__Material to process__
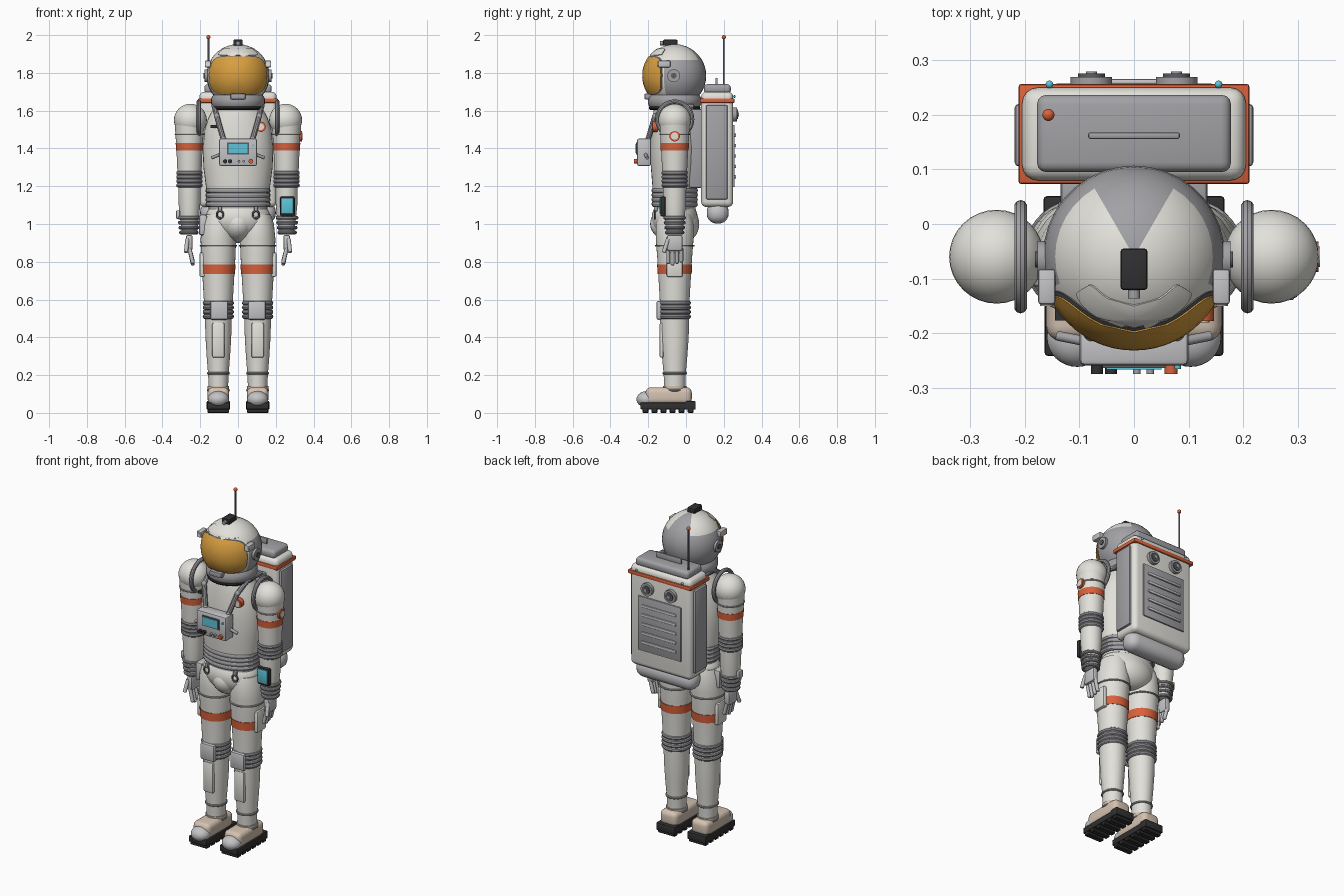
import bpy, bmesh, math
from mathutils import Vector, Matrix

old = bpy.data.objects.get("Cube")
if old:
    bpy.data.objects.remove(old, do_unlink=True)


def material(name, r, g, b):
    m = bpy.data.materials.new(name)
    m.use_nodes = True
    m.diffuse_color = (r, g, b, 1)
    m.node_tree.nodes["Principled BSDF"].inputs["Base Color"].default_value = (r, g, b, 1)
    return m


WHITE = material("suit_white", .76, .75, .70)
GRAY = material("mid_gray", .36, .36, .38)
LIGHT = material("light_gray", .55, .55, .57)
DARK = material("dark_gray", .11, .11, .12)
BLACK = material("rubber_black", .03, .03, .032)
ORANGE = material("orange", .70, .12, .045)
GOLD = material("visor_gold", .68, .34, .05)
CYAN = material("screen_cyan", .11, .55, .68)
BEIGE = material("boot_beige", .66, .54, .44)
CY = -.06  # depth of the body axis


def finish(name, bm, *mats):
    bmesh.ops.recalc_face_normals(bm, faces=bm.faces[:])
    me = bpy.data.meshes.new(name)
    bm.to_mesh(me)
    bm.free()
    ob = bpy.data.objects.new(name, me)
    bpy.context.collection.objects.link(ob)
    for m in mats:
        me.materials.append(m)
    return ob


def box(name, c, size, mat, bevel=.006, seg=2):
    bm = bmesh.new()
    bmesh.ops.create_cube(bm, size=1)
    bmesh.ops.scale(bm, vec=size, verts=bm.verts)
    bmesh.ops.translate(bm, vec=c, verts=bm.verts)
    if bevel:
        bmesh.ops.bevel(bm, geom=bm.edges[:], offset=bevel, segments=seg, profile=.5, affect='EDGES')
    return finish(name, bm, mat)


def ball(name, c, radii, mat):
    bm = bmesh.new()
    m = Matrix.Translation(c) @ Matrix.Diagonal((*radii, 1))
    bmesh.ops.create_uvsphere(bm, u_segments=32, v_segments=18, radius=1, matrix=m)
    return finish(name, bm, mat)


def rod(name, a, b, r, mat, seg=20):
    a, b = Vector(a), Vector(b)
    bm = bmesh.new()
    m = Matrix.Translation((a + b) / 2) @ (b - a).to_track_quat('Z', 'Y').to_matrix().to_4x4()
    bmesh.ops.create_cone(bm, cap_ends=True, segments=seg, radius1=r, radius2=r,
                          depth=(b - a).length, matrix=m)
    return finish(name, bm, mat)


def loft(name, rows, x, mat, y=CY, seg=36):
    """Closed stack of ellipses given as (z, x radius, y radius)."""
    bm = bmesh.new()
    loops = []
    for z, rx, ry in rows:
        ang = [math.tau * i / seg for i in range(seg)]
        loops.append([bm.verts.new((x + rx * math.cos(a), y + ry * math.sin(a), z)) for a in ang])
    for lo, hi in zip(loops, loops[1:]):
        for i in range(seg):
            j = (i + 1) % seg
            bm.faces.new((lo[i], lo[j], hi[j], hi[i]))
    bm.faces.new(loops[0])
    bm.faces.new(loops[-1])
    return finish(name, bm, mat)


def ring(name, c, rx, ry, r, mat, rot=(0, 0, 0)):
    bpy.ops.mesh.primitive_torus_add(location=c, rotation=rot, major_radius=rx, minor_radius=r,
                                     major_segments=36, minor_segments=10)
    ob = bpy.context.object
    ob.name = name
    ob.scale.y = ry / rx
    ob.data.materials.append(mat)
    return ob


HEAD = Vector((0, CY, 1.785))


def head_patch(name, R, half_lon, lat0, lat1, mat, power=.45):
    """Rounded-rectangle shell lying on the helmet front."""
    bm = bmesh.new()
    n, loops = 48, []
    for t, rad in [(k / 10, R) for k in range(1, 11)] + [(1, R - .02)]:
        loop = []
        for i in range(n):
            c, s = math.cos(math.tau * i / n), math.sin(math.tau * i / n)
            u = t * math.copysign(abs(c) ** power, c)
            v = t * math.copysign(abs(s) ** power, s)
            lon = math.radians(u * half_lon)
            lat = math.radians((lat0 + lat1) / 2 + v * (lat1 - lat0) / 2)
            d = Vector((math.sin(lon) * math.cos(lat), -math.cos(lon) * math.cos(lat), math.sin(lat)))
            loop.append(bm.verts.new(HEAD + rad * d))
        loops.append(loop)
    bm.faces.new(loops[0])
    for p, q in zip(loops, loops[1:]):
        for i in range(n):
            bm.faces.new((p[i], p[i - 1], q[i - 1], q[i]))
    return finish(name, bm, mat)


# Helmet: white crown and front, gray back with a wedge rising to the top
bm = bmesh.new()
bmesh.ops.create_uvsphere(bm, u_segments=36, v_segments=18, radius=.167)
for f in bm.faces:
    p = f.calc_center_median()
    lon = math.degrees(math.atan2(p.y, p.x))
    f.material_index = int((p.z < .083 and (lon > -20 or lon < -160)) or 60 < lon < 120)
bmesh.ops.translate(bm, vec=HEAD, verts=bm.verts)
finish("helmet", bm, WHITE, GRAY)
head_patch("visor_frame", .169, 67, -37, 39, DARK)
head_patch("visor", .172, 64, -35, 36, GOLD)
head_patch("helmet_brow", .171, 58, 40, 58, WHITE, .3)
box("helmet_camera", (0, -.083, 1.96), (.05, .076, .032), BLACK)
rod("camera_lens", (0, -.115, 1.957), (0, -.137, 1.957), .011, GRAY)
box("chin_piece", (0, -.2, 1.675), (.08, .04, .03), GRAY)
loft("neck_ring", [(1.615, .128, .128), (1.635, .142, .142), (1.665, .142, .142), (1.685, .13, .13)], 0, GRAY)
ring("neck_seal", (0, CY, 1.615), .126, .126, .011, BLACK)

# Torso, waist bellows and pelvis
loft("torso", [(1.08, .155, .11), (1.2, .17, .118), (1.3, .183, .126), (1.4, .187, .13), (1.5, .177, .125),
               (1.56, .158, .117), (1.61, .132, .11), (1.64, .115, .1)], 0, WHITE)
for i in range(4):
    ring("waist_ring", (0, CY, 1.105 + .024 * i), .158, .112, .015, GRAY)
ball("pelvis", (0, CY, 1.03), (.172, .122, .115), WHITE)
ball("crotch", (0, -.062, 1.0), (.09, .128, .095), WHITE)
ball("seat", (0, -.02, 1.0), (.13, .09, .1), WHITE)

# Chest control unit
box("chest_unit", (0, -.222, 1.38), (.2, .075, .145), LIGHT, .01)
box("chest_screen_frame", (0, -.261, 1.4), (.116, .006, .062), DARK, 0)
box("chest_screen", (0, -.264, 1.4), (.1, .006, .048), CYAN, 0)
for x, r, m in [(-.068, .011, BLACK), (-.042, .011, BLACK), (.005, .007, GRAY), (.03, .007, GRAY), (.068, .012, ORANGE)]:
    rod("chest_knob", (x, -.255, 1.332), (x, -.275, 1.332), r, m)
rod("chest_light", (.08, -.255, 1.415), (.08, -.266, 1.415), .006, CYAN)
rod("chest_patch", (.12, -.15, 1.515), (.12, -.178, 1.515), .027, ORANGE)
rod("chest_patch_center", (.12, -.15, 1.515), (.12, -.181, 1.515), .018, WHITE)
box("name_plate", (-.122, -.162, 1.515), (.045, .03, .016), BLACK, 0)

# Backpack
box("pack_body", (0, .165, 1.395), (.41, .17, .61), WHITE, .028, 4)
box("pack_band", (0, .165, 1.653), (.424, .184, .024), ORANGE, .006)
box("pack_top_plate", (0, .166, 1.715), (.356, .142, .05), GRAY, .018, 3)
box("pack_top_handle", (0, .162, 1.755), (.168, .012, .036), GRAY, .004)
box("pack_tank", (0, .168, 1.06), (.4, .116, .116), LIGHT, .052, 5)
box("pack_mount", (0, .055, 1.4), (.27, .08, .42), GRAY, .01)
box("pack_back_panel", (0, .252, 1.36), (.29, .012, .33), GRAY, .005)
for i in range(5):
    box("pack_louver", (0, .26, 1.25 + .055 * i), (.23, .012, .018), LIGHT, .005)
rod("antenna", (-.157, .2, 1.69), (-.157, .2, 1.985), .005, DARK, 12)
ball("antenna_tip", (-.157, .2, 1.989), (.011, .011, .011), ORANGE)

# Wrist computer on the left arm, small gauge on the right
box("wrist_computer", (.262, -.122, 1.093), (.078, .028, .105), BLACK, .008)
box("wrist_screen", (.262, -.136, 1.095), (.062, .006, .082), CYAN, .002)
box("wrist_gauge", (-.318, CY, 1.05), (.02, .04, .045), LIGHT, .005)
rod("arm_patch", (.31, CY, 1.465), (.338, CY, 1.465), .028, ORANGE)
rod("arm_patch_center", (.31, CY, 1.465), (.341, CY, 1.465), .019, WHITE)
box("hip_pouch", (-.185, -.07, .995), (.045, .09, .11), LIGHT, .012)

for s in (-1, 1):
    # Helmet fittings
    rod("ear_pad", (s * .14, -.065, 1.785), (s * .177, -.065, 1.785), .034, GRAY, 28)
    rod("ear_cap", (s * .17, -.065, 1.785), (s * .182, -.065, 1.785), .015, DARK)
    box("helmet_lamp", (s * .16, -.115, 1.847), (.032, .065, .036), LIGHT)
    rod("lamp_lens", (s * .16, -.14, 1.847), (s * .16, -.15, 1.847), .012, WHITE)

    # Harness
    path = [(.125, .04, 1.62), (.125, -.08, 1.625), (.112, -.165, 1.57), (.078, -.2, 1.45)]
    for a, b in zip(path, path[1:]):
        rod("shoulder_strap", (s * a[0], *a[1:]), (s * b[0], *b[1:]), .014, GRAY, 10)
        ball("strap_joint", (s * b[0], *b[1:]), (.015, .015, .015), GRAY)
    rod("chest_handle", (s * .09, -.215, 1.37), (s * .14, -.205, 1.35), .009, GRAY, 12)
    ring("belt_ring", (s * .095, -.165, 1.05), .017, .02, .005, DARK, (math.pi / 2, 0, 0))
    box("belt_clip", (s * .095, -.16, 1.08), (.02, .02, .025), GRAY, .004)

    # Arm
    x = s * .257
    ring("shoulder_ring", (s * .208, CY, 1.555), .092, .092, .012, GRAY, (0, math.pi / 2, 0))
    ball("shoulder", (s * .252, CY, 1.55), (.087, .086, .086), WHITE)
    loft("upper_arm", [(1.22, .06, .06), (1.3, .065, .067), (1.4, .069, .072), (1.5, .076, .078), (1.55, .08, .08)], x, WHITE)
    loft("arm_band", [(1.39, .071, .074), (1.43, .073, .076)], x, ORANGE)
    ring("sleeve_ring", (x, CY, 1.475), .073, .076, .005, GRAY)
    for i in range(4):
        ring("elbow_ring", (x, CY, 1.205 + .022 * i), .057, .057, .013, GRAY)
    loft("forearm", [(.95, .04, .042), (1.03, .05, .052), (1.1, .057, .06), (1.22, .06, .062)], x, WHITE)
    for i, r in enumerate((.042, .045, .048, .05)):
        ring("wrist_ring", (s * .26, CY, .955 + .026 * i), r, r, .01, GRAY)

    # Glove
    box("palm", (s * .258, CY, .9), (.036, .084, .085), LIGHT, .012)
    for i in range(4):
        y = -.094 + .023 * i
        tip = (s * .24, y, .79 + .008 * abs(i - 1))
        rod("finger", (s * .257, y, .87), tip, .0105, LIGHT, 12)
        ball("fingertip", tip, (.0105, .0105, .0105), GRAY)
    rod("thumb", (s * .268, -.095, .92), (s * .276, -.118, .85), .011, LIGHT, 12)

    # Leg
    x = s * .104
    loft("leg", [(.1, .05, .055), (.2, .054, .058), (.3, .062, .067), (.4, .068, .074), (.5, .071, .077), (.6, .077, .079),
                 (.72, .084, .086), (.82, .09, .092), (.92, .094, .1), (1.0, .086, .1), (1.05, .07, .085)], x, WHITE)
    loft("thigh_band", [(.735, .088, .09), (.785, .091, .093)], x, ORANGE)
    ring("thigh_ring", (x, CY, .885), .094, .1, .005, GRAY)
    for i in range(4):
        ring("knee_ring", (x, CY, .51 + .024 * i), .07, .073, .013, GRAY)
    box("knee_pad", (s * .1, -.143, .543), (.094, .026, .1), LIGHT, .01)
    box("shin_pad", (s * .104, -.129, .385), (.066, .022, .185), WHITE, .009)
    for z in (.21, .12):
        ring("ankle_ring", (x, CY, z), .054, .058, .007, GRAY)
    box("thigh_pouch", (s * .189, CY, .785), (.03, .085, .13), WHITE, .009)

    # Boot
    box("boot", (x, -.092, .09), (.114, .245, .09), BEIGE, .028, 4)
    loft("boot_cuff", [(.09, .056, .064), (.142, .057, .062)], x, BEIGE)
    ball("toe_cap", (x, -.208, .072), (.056, .054, .043), LIGHT)
    box("sole", (x, -.097, .037), (.12, .29, .036), BLACK, .006)
    box("heel", (x, .025, .04), (.124, .052, .046), BLACK, .006)
    for i in range(6):
        box("tread", (x, -.215 + .048 * i, .012), (.114, .032, .024), BLACK, .004, 1)

    # Backpack side panels, vents and lights
    box("pack_side_panel", (s * .207, .163, 1.38), (.024, .115, .5), GRAY, .008)
    rod("pack_vent", (s * .078, .24, 1.58), (s * .078, .27, 1.58), .038, GRAY, 28)
    rod("vent_core", (s * .078, .26, 1.58), (s * .078, .276, 1.58), .025, DARK, 24)
    rod("vent_hub", (s * .078, .26, 1.58), (s * .078, .28, 1.58), .01, GRAY)
    ball("pack_light", (s * .155, .256, 1.675), (.007, .007, .007), CYAN)

# Smooth shading with crisp edges
bpy.ops.object.select_all(action='DESELECT')
for ob in bpy.context.scene.objects:
    if ob.type == 'MESH':
        ob.select_set(True)
        bpy.context.view_layer.objects.active = ob
bpy.ops.object.shade_smooth_by_angle(angle=math.radians(35))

__What you will do__
Using the material above, count the lines containing the word "DARK". Reply with the number alone.

__Problem solution__
7